When an individual decides to stop using heroin, it’s important they go through a detox program before beginning formal treatment. This first stage of rehab is meant to help them through the withdrawal stage and rid their body of the drug.

Because cravings and withdrawal symptoms can be severe, treatment options often include providing medications that help a person through the initial detox. One of the most common drugs is Suboxone, which binds to opioid receptors in the brain, much like heroin. Once it does this, it replaces the need for heroin because it helps eliminate many of the cravings and withdrawal symptoms.

There are also other medications like antagonists that work by blocking the effects of opioids on the brain. These drugs are great for preventing relapse and a person who tries to use heroin while on an antagonist won’t be able to achieve a high.

In addition to drugs, heroin addicts need to consider inpatient or outpatient therapy to help them cope with cravings. This type of treatment includes cognitive therapy, relapse prevention, and motivational therapy. It’s usually best to begin treatment at an inpatient, residential facility and move on to an outpatient setting after initial treatment has been completed.

While an addict may conquer their physical dependency on heroin, they may still need help with the psychological impact of their addiction. This could require years of drug counseling and support groups.

Start the Road to Recovery Today

If you or someone you love is struggling with heroin addiction, time is of the essence. The longer you wait to seek help, the more challenging the recovery process will be.

Seek heroin addiction treatment today and reclaim your life

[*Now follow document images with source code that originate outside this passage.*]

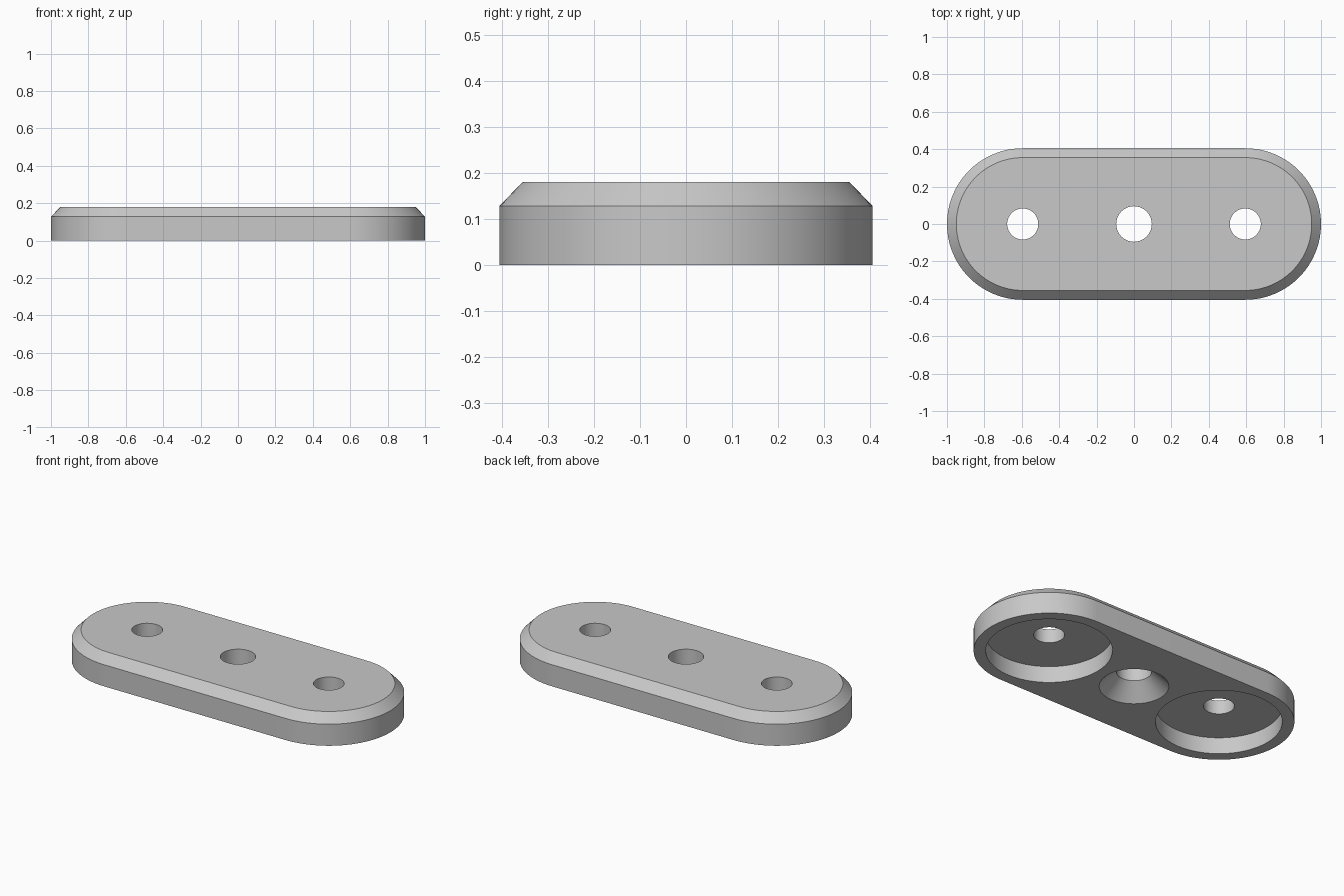
import bpy
import bmesh
from math import pi, sin, cos, radians

END_X = 0.595      # centre of each rounded end
RADIUS = 0.405
HEIGHT = 0.18
BEVEL = 0.052
POCKET_TOP = 0.098
SEGMENTS = 96

if "Cube" in bpy.data.objects:
    bpy.data.objects.remove(bpy.data.objects["Cube"], do_unlink=True)


def make_material(name, color):
    mat = bpy.data.materials.new(name)
    mat.use_nodes = True
    mat.diffuse_color = color
    mat.node_tree.nodes["Principled BSDF"].inputs["Base Color"].default_value = color
    return mat


def ring(radius, z, spread):
    """Circle, or a slot outline when its halves are spread apart along x."""
    points = []
    for side in (1, -1):
        count = SEGMENTS // 2
        for i in range(count + 1 if spread else count):
            a = side * -pi / 2 + pi * i / count if side > 0 else pi / 2 + pi * i / count
            points.append((side * spread + radius * cos(a), radius * sin(a), z))
    return points


def loft(name, profile, x=0, spread=0):
    """Closed solid through rings given as (radius, height) from the bottom up."""
    bm = bmesh.new()
    rings = [[bm.verts.new(p) for p in ring(r, z, spread)] for r, z in profile]
    for low, high in zip(rings, rings[1:]):
        for i in range(len(low)):
            j = (i + 1) % len(low)
            bm.faces.new((low[i], low[j], high[j], high[i]))
    bm.faces.new(rings[0][::-1])
    bm.faces.new(rings[-1])
    bmesh.ops.recalc_face_normals(bm, faces=bm.faces)
    mesh = bpy.data.meshes.new(name)
    bm.to_mesh(mesh)
    bm.free()
    obj = bpy.data.objects.new(name, mesh)
    obj.location.x = x
    bpy.context.collection.objects.link(obj)
    return obj


# Rounded plate with a chamfered top edge
plate = loft("mounting_plate",
             [(RADIUS, 0), (RADIUS, HEIGHT - BEVEL), (RADIUS - 0.05, HEIGHT)],
             spread=END_X)
plate.data.materials.append(make_material("light grey", (0.58, 0.58, 0.58, 1)))

# Stepped magnet pockets at both ends, countersunk screw hole in the middle
pocket = [(0.34, -0.1), (0.34, POCKET_TOP), (0.083, POCKET_TOP), (0.083, 0.3)]
countersink = [(0.187, -0.1), (0.187, 0), (0.095, 0.09), (0.095, 0.3)]
cutters = [loft("left_pocket_cutter", pocket, END_X),
           loft("right_pocket_cutter", pocket, -END_X),
           loft("screw_hole_cutter", countersink)]

bpy.context.view_layer.objects.active = plate
for cutter in cutters:
    cutter.hide_render = True
    mod = plate.modifiers.new(cutter.name, "BOOLEAN")
    mod.operation = "DIFFERENCE"
    mod.solver = "EXACT"
    mod.object = cutter
    bpy.ops.object.modifier_apply(modifier=mod.name)
    bpy.data.objects.remove(cutter, do_unlink=True)

# Smooth round walls, sharp rims
bpy.ops.object.select_all(action="DESELECT")
plate.select_set(True)
bpy.ops.object.shade_smooth_by_angle(angle=radians(30))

Call us toll-free at 877-217-8558. We help victims of substance abuse get the treatment they need to reshape their future.